Work to be completed » Gather every line in the records below that contains the word "return".
────────────────────
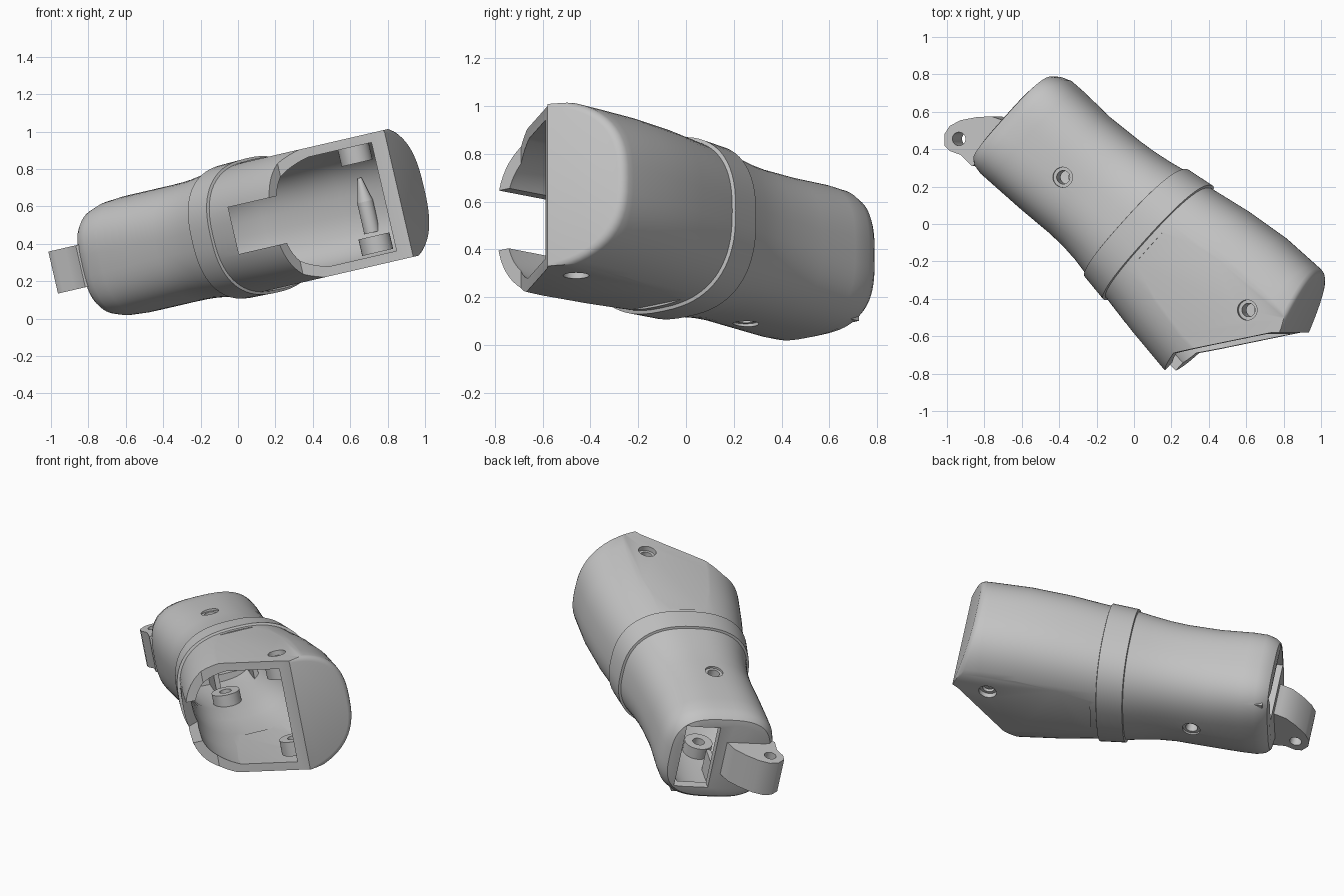
import bpy, bmesh, math
from mathutils import Matrix, Vector

if "Cube" in bpy.data.objects:
    bpy.data.objects.remove(bpy.data.objects["Cube"])

TILT = Matrix.Translation((0, 0, 0.5)) @ Matrix.Rotation(math.radians(-13), 4, 'Y')
AXIS = Vector((0.736, -0.677, 0))     # long axis of the sleeve
SIDE = Vector((0.677, 0.736, 0))      # across the sleeve
CAP_N = Vector((0.907, -0.42, 0))     # direction the slanted end faces
CAP_P = Vector((0.875, -0.58, 0))

grey = bpy.data.materials.new("plain grey")
grey.use_nodes = True
grey.diffuse_color = (0.55, 0.55, 0.55, 1)
grey.node_tree.nodes["Principled BSDF"].inputs["Base Color"].default_value = grey.diffuse_color


def finish(name, bm):
    bmesh.ops.recalc_face_normals(bm, faces=bm.faces)
    me = bpy.data.meshes.new(name)
    bm.to_mesh(me)
    bm.free()
    me.materials.append(grey)
    ob = bpy.data.objects.new(name, me)
    bpy.context.collection.objects.link(ob)
    ob.matrix_world = TILT
    return ob


def activate(ob):
    bpy.ops.object.select_all(action='DESELECT')
    ob.select_set(True)
    bpy.context.view_layer.objects.active = ob


def combine(ob, other, op='DIFFERENCE'):
    m = ob.modifiers.new("cut", 'BOOLEAN')
    m.operation, m.solver, m.object = op, 'EXACT', other
    activate(ob)
    bpy.ops.object.modifier_apply(modifier=m.name)
    bpy.data.objects.remove(other)


def ring(bm, s, mid, half, tall, power, n=72):
    verts = []
    for i in range(n):
        a = math.tau * i / n
        c, d = math.cos(a), math.sin(a)
        w = mid + half * math.copysign(abs(c) ** (2 / power), c)
        z = -0.03 + tall * math.copysign(abs(d) ** (2 / power), d)
        verts.append(bm.verts.new(AXIS * s + SIDE * w + Vector((0, 0, z))))
    return verts


def trim(bm, point, normal):
    geom = bm.verts[:] + bm.edges[:] + bm.faces[:]
    res = bmesh.ops.bisect_plane(bm, geom=geom, plane_co=point, plane_no=normal, clear_outer=True)
    cut = [e for e in res["geom_cut"] if isinstance(e, bmesh.types.BMEdge)]
    return bmesh.ops.contextual_create(bm, geom=cut)["faces"]


def loft(name, stations, inset=0.0, cap=0.0, bevel=0.0):
    bm = bmesh.new()
    rings = [ring(bm, s, m, h - inset, t - inset, p) for s, m, h, t, p in stations]
    for a, b in zip(rings, rings[1:]):
        for i in range(len(a)):
            j = (i + 1) % len(a)
            bm.faces.new((a[i], a[j], b[j], b[i]))
    bm.faces.new(rings[0])
    bm.faces.new(rings[-1])
    bmesh.ops.recalc_face_normals(bm, faces=bm.faces)
    faces = trim(bm, CAP_P - CAP_N * cap, CAP_N)
    if bevel and faces:
        bmesh.ops.bevel(bm, geom=list(faces[0].edges), offset=bevel, segments=3,
                        profile=0.5, affect='EDGES')
    return finish(name, bm)


def prism(name, outline, z0, z1):
    bm = bmesh.new()
    f = bm.faces.new([bm.verts.new((x, y, z0)) for x, y in outline])
    up = bmesh.ops.extrude_face_region(bm, geom=[f])["geom"]
    bmesh.ops.translate(bm, vec=(0, 0, z1 - z0), verts=[v for v in up if isinstance(v, bmesh.types.BMVert)])
    return finish(name, bm)


def block(name, s0, s1, w0, w1, z0, z1):
    pts = [AXIS * s + SIDE * w for s, w in ((s0, w0), (s1, w0), (s1, w1), (s0, w1))]
    return prism(name, [p.xy for p in pts], z0, z1)


def peg(name, x, y, z0, z1, r0, r1=None):
    bm = bmesh.new()
    bmesh.ops.create_cone(bm, cap_ends=True, segments=32, radius1=r0, radius2=r0 if r1 is None else r1,
                          depth=z1 - z0, matrix=Matrix.Translation((x, y, (z0 + z1) / 2)))
    return finish(name, bm)


# stations: distance along axis, sideways centre, half width, half height, squareness
back = [(-0.875, -0.03, 0.27, 0.24, 3.2), (-0.867, -0.03, 0.305, 0.275, 3.1), (-0.84, -0.03, 0.325, 0.297, 3),
        (-0.79, -0.025, 0.34, 0.312, 2.9), (-0.70, -0.022, 0.341, 0.318, 2.8), (-0.5, -0.02, 0.338, 0.318, 2.6),
        (-0.3, -0.006, 0.341, 0.319, 2.5), (-0.2, 0, 0.347, 0.325, 2.5), (-0.1, 0.005, 0.36, 0.337, 2.5),
        (0, 0.008, 0.38, 0.35, 2.5)]
collar = [(0.003, 0.008, 0.394, 0.364, 2.5), (0.16, 0.012, 0.418, 0.368, 2.5)]
front = [(0.164, 0.012, 0.402, 0.354, 2.5), (0.4, 0.018, 0.444, 0.364, 2.6), (0.65, 0.02, 0.476, 0.372, 2.6),
         (0.87, 0.02, 0.482, 0.374, 2.6), (1.35, 0.02, 0.482, 0.374, 2.6)]

# outer sleeve and its flattened top and bottom at the open end
sleeve = loft("sleeve", back + collar + front, bevel=0.03)
for z0, z1 in ((0.32, 0.6), (-0.7, -0.376)):
    combine(sleeve, block("flat_cutter", 0.2, 1.5, -0.8, 0.8, z0, z1))

# hollow inside
hollow = loft("hollow", [(-0.82, -0.025, 0.33, 0.31, 3)] + back[4:] + front, inset=0.055, cap=0.07)
for z0, z1 in ((0.27, 0.6), (-0.7, -0.325)):
    combine(hollow, block("flat_cutter", 0.2, 1.5, -0.8, 0.8, z0, z1))
combine(sleeve, hollow)

# mounting bosses and ribs inside
screws = ((-0.325, 0.25), (0.695, -0.46))
for x, y in screws:
    combine(sleeve, peg("boss", x, y, -0.31, -0.22, 0.085), 'UNION')
    combine(sleeve, peg("boss", x, y, 0.18, 0.275, 0.085), 'UNION')
for w in (-0.06, 0.18):
    combine(sleeve, block("rib", -0.84, -0.6, w, w + 0.03, -0.30, -0.15), 'UNION')

# big slanted opening, side slot and end window
combine(sleeve, prism("opening", [(0.28, -0.69), (0.83, -0.58), (1.4, -0.58), (1.4, -1.3), (-0.28, -1.3)], -0.6, 0.6))
combine(sleeve, prism("slot", [(-0.03, -0.3), (0.4, -0.45), (0.4, -1), (-0.03, -1)], -0.152, 0.105))
combine(sleeve, block("window", -1, -0.75, 0.0, 0.21, -0.24, 0.19))

# countersunk screw holes through top and bottom
for x, y in screws:
    combine(sleeve, peg("hole", x, y, -0.6, 0.6, 0.036))
    top = 0.285 if x < 0 else 0.3
    low = -0.345 if x < 0 else -0.356
    combine(sleeve, peg("countersink", x, y, top - 0.01, 0.5, 0.054))
    combine(sleeve, peg("countersink", x, y, -0.5, low + 0.01, 0.054))

# hinge lug on the closed end
lug = prism("hinge_lug", [(-1.02, 0.42), (-1.02, 0.48), (-0.99, 0.525), (-0.93, 0.555), (-0.84, 0.572), (-0.76, 0.575),
                          (-0.715, 0.56), (-0.63, 0.53), (-0.82, 0.32), (-0.87, 0.31), (-0.93, 0.37), (-0.99, 0.39)],
            -0.14, 0.09)
combine(lug, peg("pin_hole", -0.94, 0.455, -0.5, 0.5, 0.036))

# rounded pin on the inside wall
pin = peg("inner_pin", 0.69, -0.09, -0.2, -0.03, 0.043)
combine(pin, peg("inner_pin_tip", 0.69, -0.09, -0.031, 0.1, 0.043, 0.01), 'UNION')

for ob in (sleeve, lug, pin):
    activate(ob)
    bpy.ops.object.shade_smooth_by_angle(angle=math.radians(30))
────────────────────
Response area »
    return ob
    return verts
    return bmesh.ops.contextual_create(bm, geom=cut)["faces"]
    return finish(name, bm)
    return finish(name, bm)
    return prism(name, [p.xy for p in pts], z0, z1)
    return finish(name, bm)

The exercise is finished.